Tuesday, January 4, 2011


My sister was blogging about parenting and trying to help her daughter remember this bad thing she'd done in order to never do in again. She realized that she was feeling vindictive and that that was not a good was to enact consequences of actions. The following story came to mind while reading it.

One time, Arrowhead was having a science fair of something in the old gym (now library). I was probably 4 and was there with mom, whom I think was helping out. One of he experiments was using sugar cubes and I wanted one and they did have a whole box of them so, when no one was looking I took one and put it in my lunch bag to eat later with lunch at my friends house where I was going for a play date after the fair. While driving to the play date, mom asked what I had for lunch (I don't know why, intuition I guess) and I, always a terrible liar, showed her and so we talked about it, turned around the car and mom had me take it back, admit fault, and apologize. I don't know if she was intended for me to have a landmark epic experience or if she was just helping without the necessary steps in the repentance process, but I think many people look back on similar experiences and want to help their own learning loved ones have similar ones. But I think you are right, it's not something vindictive, nor can it be forced. You just have to help them understand it was a bad thing and help them through the repentance process I love and firm kindness and hope that it sticks.

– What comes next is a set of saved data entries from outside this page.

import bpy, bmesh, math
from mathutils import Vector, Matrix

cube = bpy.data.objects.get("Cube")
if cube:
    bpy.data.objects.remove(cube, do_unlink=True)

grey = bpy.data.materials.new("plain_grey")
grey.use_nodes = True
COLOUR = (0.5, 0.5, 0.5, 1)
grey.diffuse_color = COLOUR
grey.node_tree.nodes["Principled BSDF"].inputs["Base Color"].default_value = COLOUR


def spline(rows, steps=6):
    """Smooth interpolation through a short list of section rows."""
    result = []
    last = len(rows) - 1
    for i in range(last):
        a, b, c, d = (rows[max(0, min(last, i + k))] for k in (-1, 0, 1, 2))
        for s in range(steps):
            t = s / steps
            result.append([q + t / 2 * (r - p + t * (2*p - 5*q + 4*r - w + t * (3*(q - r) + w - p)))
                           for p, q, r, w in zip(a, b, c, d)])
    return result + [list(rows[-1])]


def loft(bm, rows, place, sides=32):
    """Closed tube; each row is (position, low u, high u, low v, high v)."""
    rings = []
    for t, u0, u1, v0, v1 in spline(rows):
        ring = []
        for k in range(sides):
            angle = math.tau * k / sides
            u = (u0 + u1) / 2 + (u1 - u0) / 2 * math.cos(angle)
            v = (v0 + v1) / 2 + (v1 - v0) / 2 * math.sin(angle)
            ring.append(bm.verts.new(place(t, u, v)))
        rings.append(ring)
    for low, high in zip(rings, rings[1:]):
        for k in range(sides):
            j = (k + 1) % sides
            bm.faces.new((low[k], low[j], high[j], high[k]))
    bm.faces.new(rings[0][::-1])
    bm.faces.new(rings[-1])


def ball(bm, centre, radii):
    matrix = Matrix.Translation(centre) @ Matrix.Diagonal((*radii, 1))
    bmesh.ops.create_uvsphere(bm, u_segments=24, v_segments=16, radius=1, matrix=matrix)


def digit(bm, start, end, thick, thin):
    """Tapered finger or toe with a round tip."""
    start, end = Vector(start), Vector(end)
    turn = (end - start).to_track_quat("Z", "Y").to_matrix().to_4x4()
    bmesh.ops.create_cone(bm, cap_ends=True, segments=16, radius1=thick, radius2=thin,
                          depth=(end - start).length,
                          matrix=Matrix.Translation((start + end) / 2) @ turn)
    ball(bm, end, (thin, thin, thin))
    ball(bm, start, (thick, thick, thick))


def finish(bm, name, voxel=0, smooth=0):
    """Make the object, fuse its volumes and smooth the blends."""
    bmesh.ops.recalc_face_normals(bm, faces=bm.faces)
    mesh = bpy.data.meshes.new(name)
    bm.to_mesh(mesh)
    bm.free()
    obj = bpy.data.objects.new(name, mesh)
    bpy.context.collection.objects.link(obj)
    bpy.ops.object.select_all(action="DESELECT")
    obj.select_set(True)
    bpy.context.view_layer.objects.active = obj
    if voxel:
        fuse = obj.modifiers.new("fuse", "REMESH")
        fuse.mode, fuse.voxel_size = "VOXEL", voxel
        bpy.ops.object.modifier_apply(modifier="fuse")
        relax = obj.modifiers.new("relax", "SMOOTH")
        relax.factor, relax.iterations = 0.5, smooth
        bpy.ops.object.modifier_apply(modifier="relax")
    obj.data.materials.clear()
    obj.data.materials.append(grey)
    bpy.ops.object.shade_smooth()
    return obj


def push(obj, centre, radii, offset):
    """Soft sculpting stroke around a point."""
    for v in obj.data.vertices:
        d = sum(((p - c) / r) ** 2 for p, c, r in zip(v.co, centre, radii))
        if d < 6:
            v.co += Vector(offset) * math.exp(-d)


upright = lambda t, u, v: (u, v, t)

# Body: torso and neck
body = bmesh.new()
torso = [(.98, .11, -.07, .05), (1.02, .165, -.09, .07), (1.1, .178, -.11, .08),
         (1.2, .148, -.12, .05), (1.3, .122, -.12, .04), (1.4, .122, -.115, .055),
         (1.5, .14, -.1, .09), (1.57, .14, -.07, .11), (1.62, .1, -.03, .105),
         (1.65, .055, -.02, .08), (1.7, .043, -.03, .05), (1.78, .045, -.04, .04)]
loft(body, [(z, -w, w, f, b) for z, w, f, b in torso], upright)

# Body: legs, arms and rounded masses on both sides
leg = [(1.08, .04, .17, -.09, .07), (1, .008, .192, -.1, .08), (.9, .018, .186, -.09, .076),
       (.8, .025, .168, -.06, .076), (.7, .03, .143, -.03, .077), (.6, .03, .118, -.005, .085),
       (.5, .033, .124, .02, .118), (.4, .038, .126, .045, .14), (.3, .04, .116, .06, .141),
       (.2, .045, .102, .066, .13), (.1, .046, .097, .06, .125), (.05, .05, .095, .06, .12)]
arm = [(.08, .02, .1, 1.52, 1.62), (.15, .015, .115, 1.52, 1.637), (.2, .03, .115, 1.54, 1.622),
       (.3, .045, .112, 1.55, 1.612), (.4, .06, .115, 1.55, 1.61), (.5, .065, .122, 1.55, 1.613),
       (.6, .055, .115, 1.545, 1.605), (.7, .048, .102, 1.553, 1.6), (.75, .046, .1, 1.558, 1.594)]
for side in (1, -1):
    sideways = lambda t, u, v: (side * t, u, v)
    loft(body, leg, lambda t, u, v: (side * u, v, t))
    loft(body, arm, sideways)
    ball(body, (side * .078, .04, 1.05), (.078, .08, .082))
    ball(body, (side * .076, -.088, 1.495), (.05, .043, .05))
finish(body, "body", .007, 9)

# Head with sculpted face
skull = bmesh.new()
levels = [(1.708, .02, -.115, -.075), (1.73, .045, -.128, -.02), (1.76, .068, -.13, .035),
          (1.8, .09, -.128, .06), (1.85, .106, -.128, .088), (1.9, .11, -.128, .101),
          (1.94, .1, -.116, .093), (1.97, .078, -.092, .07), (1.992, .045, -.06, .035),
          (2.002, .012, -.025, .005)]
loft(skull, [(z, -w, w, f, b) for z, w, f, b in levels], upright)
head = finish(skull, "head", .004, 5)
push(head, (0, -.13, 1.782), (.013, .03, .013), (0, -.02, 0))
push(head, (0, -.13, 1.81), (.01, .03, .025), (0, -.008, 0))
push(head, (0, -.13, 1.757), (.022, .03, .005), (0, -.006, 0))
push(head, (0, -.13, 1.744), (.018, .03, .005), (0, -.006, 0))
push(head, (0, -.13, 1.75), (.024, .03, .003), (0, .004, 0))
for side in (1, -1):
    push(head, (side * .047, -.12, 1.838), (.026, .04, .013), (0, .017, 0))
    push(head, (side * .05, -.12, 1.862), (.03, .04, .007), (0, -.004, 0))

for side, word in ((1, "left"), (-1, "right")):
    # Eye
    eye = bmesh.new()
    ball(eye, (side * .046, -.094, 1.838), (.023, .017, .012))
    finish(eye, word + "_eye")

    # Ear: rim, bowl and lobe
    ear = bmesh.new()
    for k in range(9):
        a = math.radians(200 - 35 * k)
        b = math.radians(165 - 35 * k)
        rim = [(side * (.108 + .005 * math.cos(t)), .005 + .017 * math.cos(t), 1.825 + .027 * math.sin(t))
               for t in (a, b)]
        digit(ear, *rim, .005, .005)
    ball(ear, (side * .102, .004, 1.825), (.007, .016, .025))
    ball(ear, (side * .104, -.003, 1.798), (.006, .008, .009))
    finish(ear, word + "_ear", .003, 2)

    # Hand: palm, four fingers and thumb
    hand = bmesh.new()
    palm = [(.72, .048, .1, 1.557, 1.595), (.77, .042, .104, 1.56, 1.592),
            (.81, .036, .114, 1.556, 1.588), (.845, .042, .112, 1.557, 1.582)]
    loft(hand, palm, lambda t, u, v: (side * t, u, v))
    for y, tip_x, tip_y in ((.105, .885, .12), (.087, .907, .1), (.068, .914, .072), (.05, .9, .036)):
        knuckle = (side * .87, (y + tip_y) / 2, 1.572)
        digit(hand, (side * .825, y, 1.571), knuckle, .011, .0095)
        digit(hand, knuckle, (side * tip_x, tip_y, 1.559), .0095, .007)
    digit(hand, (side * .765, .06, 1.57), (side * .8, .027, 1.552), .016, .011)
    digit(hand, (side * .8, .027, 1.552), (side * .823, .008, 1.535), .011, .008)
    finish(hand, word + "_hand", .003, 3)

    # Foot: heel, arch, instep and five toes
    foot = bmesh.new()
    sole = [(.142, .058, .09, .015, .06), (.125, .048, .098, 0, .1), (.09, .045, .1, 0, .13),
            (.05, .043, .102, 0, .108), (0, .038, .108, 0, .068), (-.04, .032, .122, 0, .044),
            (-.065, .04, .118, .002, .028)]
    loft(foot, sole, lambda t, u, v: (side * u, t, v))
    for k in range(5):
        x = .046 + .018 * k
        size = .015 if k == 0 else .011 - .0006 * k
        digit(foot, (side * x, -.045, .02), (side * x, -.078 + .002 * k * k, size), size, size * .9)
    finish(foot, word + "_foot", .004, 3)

I'm sure that's the reason behind most spankings, but if spanking out of anger and not out of love, you are reinforcing anger and retaliation and not change and love.